The Office for National Statistics is anticipated to say that CPI inflation hit 9.1 percent in April, driven largely by the 54 per cent hike in energy regulator Ofgem’s price cap.
The last time inflation was so high was February 1982, when it was running at 10.4 percent.
The day before, the ONS is prone to say that the speed of pay growth has stalled.
Economists imagine it would say that average earnings grew 5.4 per cent in March, whereas the month before, pay growth accelerated from 4.8 percent to five.4 percent.
Investec chief economist Philip Shaw said: “These figures will prove beyond any shadow of doubt there may be a cost-of-living crisis.”
The important thing driver here is the value cap, and combined with other pressures, you are looking at 9.1 percent inflation, which is a 40-year high.”
“This probably won’t be the tip of it because we’re prone to have one other price cap increase in October. Average earnings growth demonstrates how tough households are finding things. Earnings are usually not keeping pace with prices.”
Paul Dales, Capital Economics’ chief UK economist, said that with inflation surging to a 40-year high, he believes the ONS will say on Friday that retail sales volumes fell 0.5 percent last month.

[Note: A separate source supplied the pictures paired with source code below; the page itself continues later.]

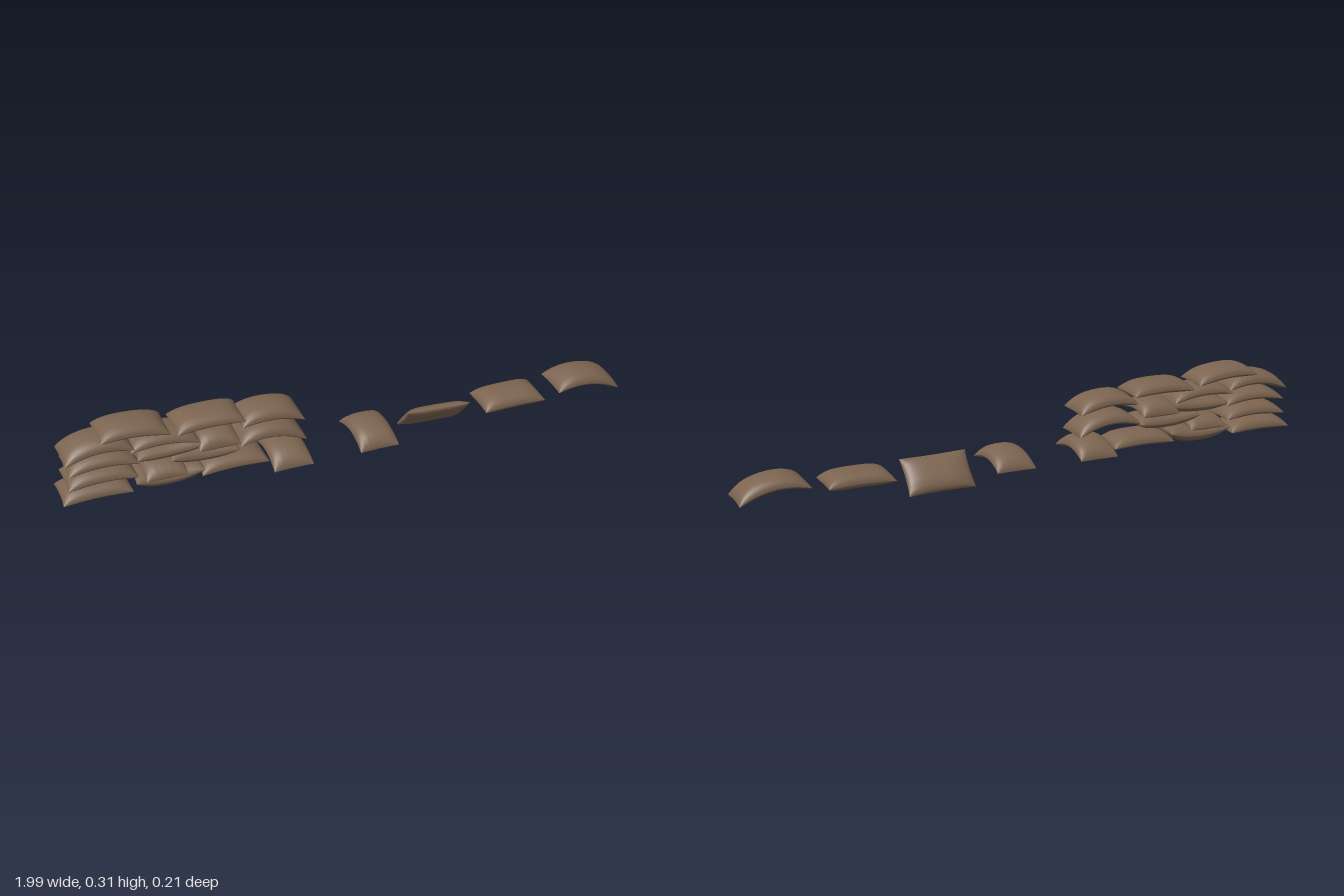
import * as THREE from 'three';
import { mergeGeometries } from 'three/addons/utils/BufferGeometryUtils.js';

// One half of a filled sack: a sheet puffed away from its seam, then arched along its length
function sackSheet(side, { half = 0.115, wide = 0.069, up = 0.036, down = 0.014, bend = 0, sag = 0 }) {
  const g = new THREE.PlaneGeometry(2, 2, 26, 20).rotateX(-side * Math.PI / 2);
  const p = g.attributes.position;
  for (let i = 0; i < p.count; i++) {
    // denser rows near the seam keep the rim round
    const u = Math.sin(p.getX(i) * Math.PI / 2), v = Math.sin(p.getZ(i) * Math.PI / 2);
    const puff = Math.sqrt(Math.max(0, (1 - u ** 4) * (1 - v * v * (0.6 + 0.4 * v * v))));
    const pleat = 0.0012 * Math.sin(v * 17 + u * 3) * u * u * puff;
    const x = u * half * (1 - 0.035 * (1 - v * v));
    const z = v * wide * (1 - 0.04 * (1 - u * u));
    const y = side * (side > 0 ? up : down) * puff + pleat - bend * u * u - sag * v * v;
    p.setXYZ(i, x, y, z);
  }
  g.computeVertexNormals();
  return g;
}

export function createModel() {
  const model = new THREE.Group();
  model.name = 'sackWall';
  const burlap = new THREE.MeshStandardMaterial({ color: 0x7c6450 });
  burlap.name = 'brownBurlap';

  function sack(parent, name, x, y, o = {}) {
    const g = mergeGeometries([sackSheet(1, o), sackSheet(-1, o)]);
    if (o.turned) g.rotateY(Math.PI / 2);
    const mesh = new THREE.Mesh(g, burlap);
    mesh.name = name;
    mesh.position.set(x, y, o.z ?? -0.01);
    mesh.rotation.set(o.pitch ?? 0, 0, o.tilt ?? 0);
    parent.add(mesh);
  }

  // Stacked wall, course by course: [x, seam height, options]
  const courses = {
    bottomCourse: [
      [-0.885, 0.077, { bend: 0.006 }],
      [-0.645, 0.078, { bend: -0.018, up: 0.03, down: 0.028 }],
      [-0.425, 0.078, { bend: 0.006 }],
      [-0.24, 0.08, { turned: true, half: 0.103, bend: 0.025, z: 0 }],
    ],
    secondCourse: [
      [-0.865, 0.133, { bend: 0.012, up: 0.034 }],
      [-0.662, 0.124, { turned: true, half: 0.092, bend: 0.014, up: 0.03 }],
      [-0.525, 0.138, { bend: -0.012, up: 0.032, down: 0.022, tilt: -0.05 }],
      [-0.29, 0.165, { bend: 0.026, tilt: -0.1 }],
    ],
    thirdCourse: [
      [-0.86, 0.189, { bend: 0.016, up: 0.032 }],
      [-0.635, 0.18, { bend: -0.008, up: 0.03, down: 0.022, tilt: 0.04 }],
      [-0.48, 0.19, { turned: true, half: 0.083, bend: 0.014 }],
      [-0.655, 0.226, { bend: 0.016, up: 0.032, tilt: -0.05 }],
    ],
    topCourse: [
      [-0.872, 0.243, { bend: 0.024, tilt: 0.06 }],
      [-0.75, 0.277, { bend: 0.012, up: 0.034, tilt: -0.07 }],
      [-0.5, 0.254, { bend: 0.008, up: 0.034 }],
      [-0.29, 0.231, { bend: 0.018, half: 0.108, tilt: -0.07 }],
    ],
  };
  for (const [name, sacks] of Object.entries(courses)) {
    const course = new THREE.Group();
    course.name = name;
    sacks.forEach(([x, y, o], i) => sack(course, `${name}Sack${i + 1}`, x, y, o));
    model.add(course);
  }

  // Loose sacks in a row beside the wall
  sack(model, 'looseSackTurned', 0.065, 0.08, { turned: true, half: 0.103, bend: 0.025, z: 0 });
  sack(model, 'looseSackLeaning', 0.315, 0.059, { pitch: -0.82, tilt: -0.04, z: -0.024, up: 0.026, down: 0.016 });
  sack(model, 'looseSackFlat', 0.59, 0.076, { bend: 0.004, half: 0.113, down: 0.022 });
  sack(model, 'looseSackArched', 0.879, 0.097, { bend: 0.026, tilt: -0.13, half: 0.119 });
  return model;
}
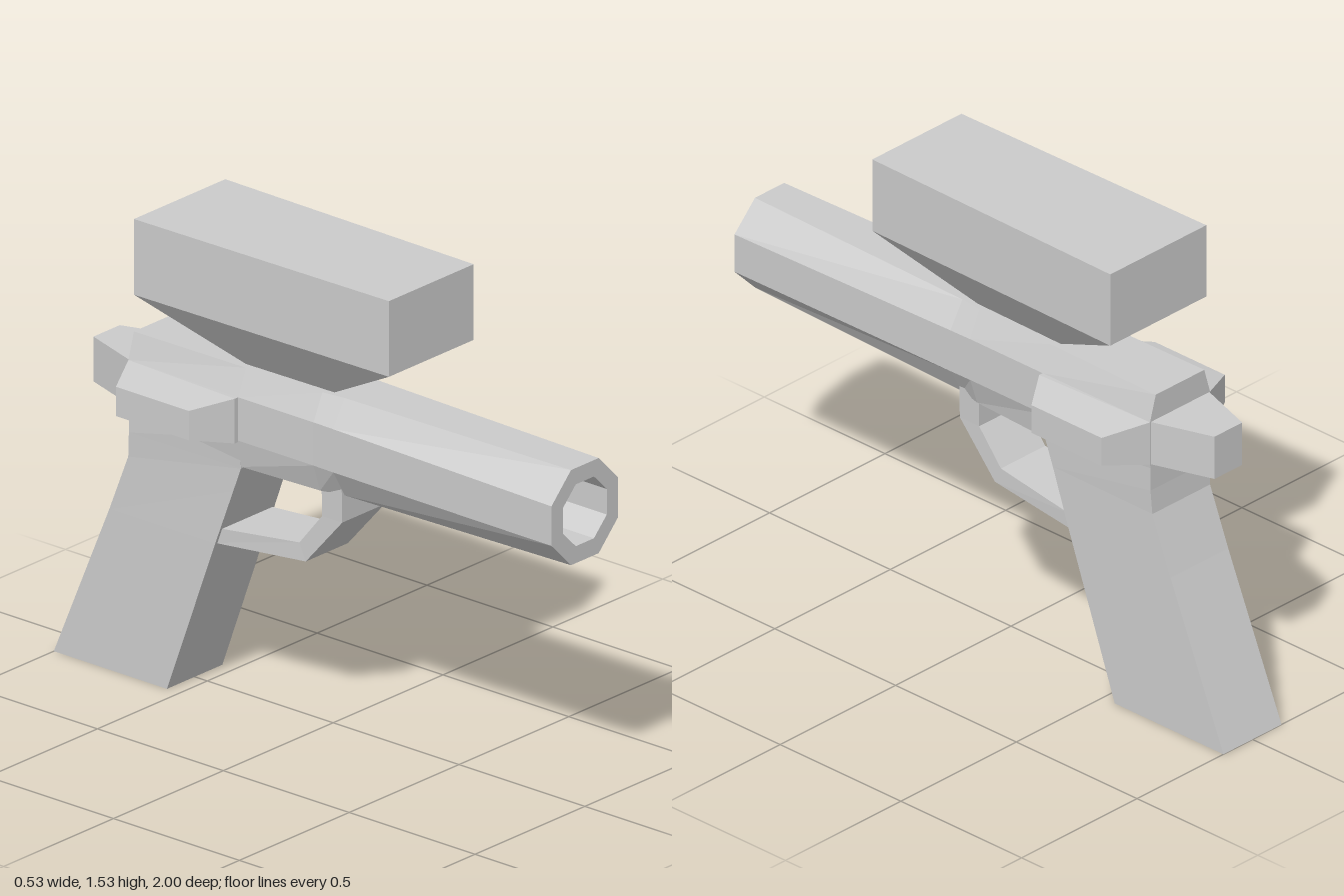
import * as THREE from 'three';

const material = new THREE.MeshStandardMaterial({ color: 0xcccccc, flatShading: true });

// Skin a list of equal-length rings of [x, y, z] points and cap both ends.
function loft(name, rings) {
  const tris = [];
  const n = rings[0].length;
  for (let r = 0; r < rings.length - 1; r++) {
    for (let i = 0; i < n; i++) {
      const j = (i + 1) % n;
      const [a, b, c, d] = [rings[r][i], rings[r][j], rings[r + 1][j], rings[r + 1][i]];
      tris.push([a, b, c], [a, c, d]);
    }
  }
  const last = rings[rings.length - 1];
  for (let i = 1; i < n - 1; i++) {
    tris.push([rings[0][0], rings[0][i + 1], rings[0][i]], [last[0], last[i], last[i + 1]]);
  }
  // A negative enclosed volume means the faces point inwards, so turn them round.
  let volume = 0;
  const [p, q, s] = [new THREE.Vector3(), new THREE.Vector3(), new THREE.Vector3()];
  for (const t of tris) {
    volume += p.fromArray(t[0]).dot(q.fromArray(t[1]).cross(s.fromArray(t[2])));
  }
  if (volume < 0) tris.forEach((t) => t.reverse());

  const geometry = new THREE.BufferGeometry();
  geometry.setAttribute('position', new THREE.Float32BufferAttribute(tris.flat(2), 3));
  geometry.computeVertexNormals();
  const mesh = new THREE.Mesh(geometry, material);
  mesh.name = name;
  return mesh;
}

// Eight-sided section: half widths at top, sides and bottom.
function octagon(z, top, side, bottom, yTop = 1.11, yUpper = 1.025, yLower = 0.885, yBottom = 0.795) {
  return [
    [top, yTop, z], [side, yUpper, z], [side, yLower, z], [bottom, yBottom, z],
    [-bottom, yBottom, z], [-side, yLower, z], [-side, yUpper, z], [-top, yTop, z],
  ];
}

// Regular octagon around the bore axis, r being the distance to its flats.
function boreRing(z, r) {
  const k = r * 0.414, y = 0.955;
  return octagon(z, k, r, k, y + r, y + k, y - k, y - r);
}

// Horizontal rectangle at height y.
function slab(y, zFront, zBack, wFront, wBack = wFront) {
  return [[wFront, y, zFront], [wBack, y, zBack], [-wBack, y, zBack], [-wFront, y, zFront]];
}

// Rectangle facing sideways at x, used by the wings.
function sidePanel(x, zFront, zBack, yLow, yHigh, xBack = x) {
  return [[x, yLow, zFront], [x, yHigh, zFront], [xBack, yHigh, zBack], [xBack, yLow, zBack]];
}

export function createModel() {
  const group = new THREE.Group();
  group.name = 'hopperLauncher';

  // Barrel and receiver in one skin, folded in at the muzzle to form the bore
  group.add(loft('barrelAndReceiver', [
    octagon(-0.7, 0.105, 0.13, 0.12),
    octagon(-0.26, 0.1, 0.135, 0.12),
    octagon(0.04, 0.095, 0.135, 0.105),
    octagon(0.12, 0.085, 0.137, 0.085),
    octagon(1, 0.063, 0.152, 0.063, 1.108, 1.018, 0.89, 0.8),
    boreRing(1, 0.1),
    boreRing(0.4, 0.1),
    boreRing(0.4, 0.026),
    boreRing(0.1, 0.026),
  ]));

  // Tapered block behind the receiver
  const blockRing = (z, w) => [[w, 0.88, z], [w, 1.025, z], [-w, 1.025, z], [-w, 0.88, z]];
  group.add(loft('rearBlock', [blockRing(-0.69, 0.13), blockRing(-0.9, 0.06)]));

  // Side wings
  for (const [name, s] of [['leftWing', 1], ['rightWing', -1]]) {
    group.add(loft(name, [
      sidePanel(s * 0.1, -0.26, -0.7, 0.88, 1.025),
      sidePanel(s * 0.15, -0.26, -0.7, 0.88, 1.025, s * 0.13),
      sidePanel(s * 0.267, -0.34, -0.63, 0.905, 1.0),
    ]));
  }

  // Raked grip
  group.add(loft('grip', [
    slab(0, -0.55, -1, 0.126),
    slab(0.52, -0.36, -0.78, 0.125),
    slab(0.71, -0.29, -0.705, 0.122, 0.125),
    slab(0.79, -0.26, -0.7, 0.122, 0.128),
    slab(0.89, -0.26, -0.7, 0.128),
  ]));

  // Trigger guard: a band following outer and inner [y, z] points
  const guardRing = (w, [yo, zo], [yi, zi]) => [[w, yo, zo], [w, yi, zi], [-w, yi, zi], [-w, yo, zo]];
  group.add(loft('triggerGuard', [
    guardRing(0.1, [0.88, 0.12], [0.88, 0.04]),
    guardRing(0.096, [0.71, 0.12], [0.71, 0.04]),
    guardRing(0.096, [0.545, -0.025], [0.6, -0.05]),
    guardRing(0.115, [0.518, -0.37], [0.57, -0.35]),
  ]));

  // Hopper with its funnel
  group.add(loft('hopper', [
    slab(1.1, 0.05, -0.26, 0.065, 0.07),
    slab(1.285, 0.39, -0.61, 0.193, 0.208),
    slab(1.53, 0.39, -0.61, 0.193, 0.208),
  ]));

  return group;
}
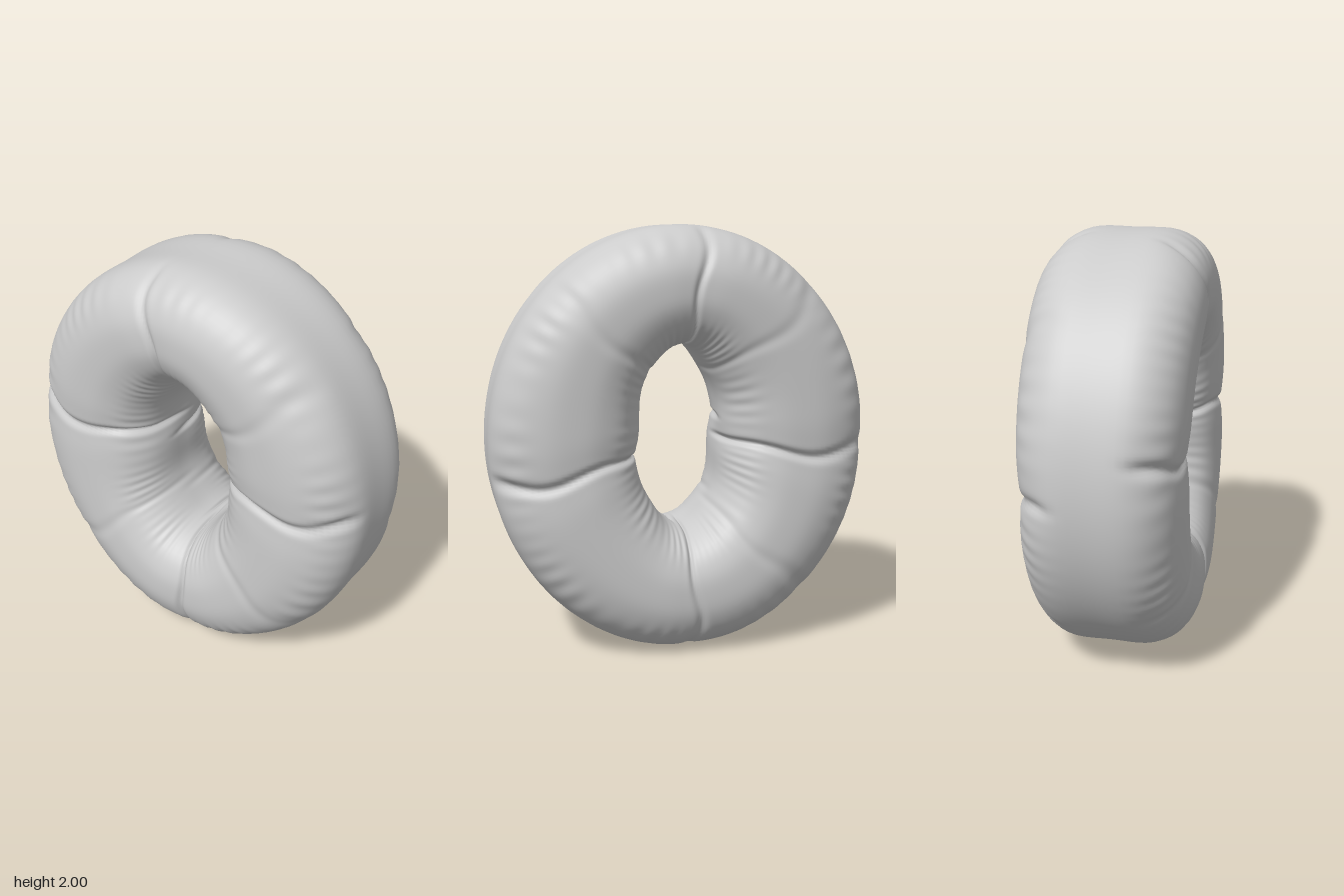
import * as THREE from 'three';

const AROUND = 400, SECTION = 72;
const rad = THREE.MathUtils.degToRad;

// Half of the puffy cross-section: [0 = hole side .. 1 = outer side, depth]
const HALF = [[0.998, 0.17], [0.955, 0.25], [0.85, 0.325], [0.68, 0.375], [0.5, 0.386],
  [0.32, 0.372], [0.15, 0.315], [0.04, 0.21], [0.003, 0.1]];

// Pinched seams: angle around the ring (degrees), depth, width
const FRONT_SEAMS = [[3, 0.09, 0.03], [99, 0.07, 0.03], [172, 0.09, 0.03], [276, 0.07, 0.03],
  [40, 0.025, 0.05], [222, 0.025, 0.05], [318, 0.025, 0.05]];
const BACK_SEAMS = [[350, 0.09, 0.03], [94, 0.06, 0.03], [184, 0.09, 0.03], [268, 0.06, 0.03],
  [45, 0.025, 0.05], [135, 0.025, 0.05], [230, 0.025, 0.05]];

function sectionPoints() {
  const front = HALF.map(([s, z]) => new THREE.Vector3(s, z, 0));
  const back = HALF.map(([s, z]) => new THREE.Vector3(s, -z, 0)).reverse();
  const loop = [new THREE.Vector3(1, 0, 0), ...front, new THREE.Vector3(0, 0, 0), ...back];
  return new THREE.CatmullRomCurve3(loop, true).getSpacedPoints(SECTION).slice(0, SECTION);
}

// Sum of the seam dents at ring angle u; each seam wanders a little across the section
function seamDent(u, s, seams) {
  let dent = 0;
  seams.forEach(([deg, depth, width], k) => {
    const wander = 0.035 * Math.sin(s * 7 + k * 2);
    let d = u - rad(deg) - wander;
    d = Math.atan2(Math.sin(d), Math.cos(d));
    dent += depth * (0.65 * Math.exp(-((d / width) ** 2)) + 0.35 * Math.exp(-((d / (width * 5)) ** 2)));
  });
  return dent;
}

// Fine puckers along the rounded shoulders
function pucker(u, s, z) {
  const shoulder = Math.exp(-(((s - 0.88) / 0.09) ** 2)) + 0.8 * Math.exp(-(((s - 0.1) / 0.1) ** 2));
  const side = z > 0 ? 0 : 2;
  const wave = Math.sin(u * 58 + 2.5 * Math.sin(u * 5 + side)) * (0.6 + 0.4 * Math.sin(u * 9 + side));
  return 0.007 * shoulder * wave * THREE.MathUtils.smoothstep(Math.abs(z), 0.08, 0.24);
}

function ringGeometry() {
  const section = sectionPoints();
  const positions = [], index = [];
  for (let i = 0; i < AROUND; i++) {
    const u = (i / AROUND) * Math.PI * 2;
    const c = Math.cos(u), n = Math.sin(u);
    // outer outline and narrower, slightly lumpy hole outline
    const lump = 1 + 0.05 * Math.cos(6 * u + 2.6);
    const ox = 0.9 * c, oy = 1 + n;
    const ix = 0.205 * c * lump, iy = 1.015 + 0.43 * n;
    for (const p of section) {
      const s0 = p.x, z0 = p.y;
      const blend = THREE.MathUtils.smoothstep(z0, -0.12, 0.12);
      const dent = blend * seamDent(u, s0, FRONT_SEAMS) + (1 - blend) * seamDent(u, s0, BACK_SEAMS);
      // the flat outer band stays taut
      const band = THREE.MathUtils.smoothstep(s0, 0.9, 1) * (1 - THREE.MathUtils.smoothstep(Math.abs(z0), 0.12, 0.28));
      const k = 1 - dent * (1 - band) + pucker(u, s0, z0);
      const s = 0.5 + (s0 - 0.5) * k;
      // sides are a touch thinner than top and bottom
      const z = z0 * k * (1 - 0.04 * c * c);
      positions.push(ix + (ox - ix) * s, iy + (oy - iy) * s, z);
    }
  }
  for (let i = 0; i < AROUND; i++) {
    for (let j = 0; j < SECTION; j++) {
      const i2 = (i + 1) % AROUND, j2 = (j + 1) % SECTION;
      const a = i * SECTION + j, b = i2 * SECTION + j;
      const d = i * SECTION + j2, e = i2 * SECTION + j2;
      index.push(a, b, e, a, e, d);
    }
  }
  const geometry = new THREE.BufferGeometry();
  geometry.setAttribute('position', new THREE.Float32BufferAttribute(positions, 3));
  geometry.setIndex(index);
  geometry.computeVertexNormals();
  return geometry;
}

export function createModel() {
  const group = new THREE.Group();
  group.name = 'inflatableRing';
  const ring = new THREE.Mesh(ringGeometry(), new THREE.MeshStandardMaterial({ color: 0xcccccc }));
  ring.name = 'puffyRing';
  group.add(ring);
  return group;
}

“Households are feeling the pinch from sky-high inflation. We predict retail sales volumes fell for a 3rd consecutive month in April, as consumer confidence sank and the squeeze on households’ real incomes from higher inflation intensified,” he said.
On Tuesday, the ONS may also release its latest figures for unemployment and advantages claims. The unemployment rate is anticipated to remain at 3.8 percent, while the number claiming advantages is forecast to fall by 38,800 to 1.67 million.
Martin Beck, chief economic adviser to the EY ITEM Club think tank, said: “This week it’s more bad news with prices rising and wages not keeping pace. The one good thing is unemployment isn’t expected to vary.”
Tomorrow, Bank of England Governor Andrew Bailey will go before MPs on the Treasury Select Committee to elucidate how and why inflation is running to this point away from the central bank’s 2 percent goal.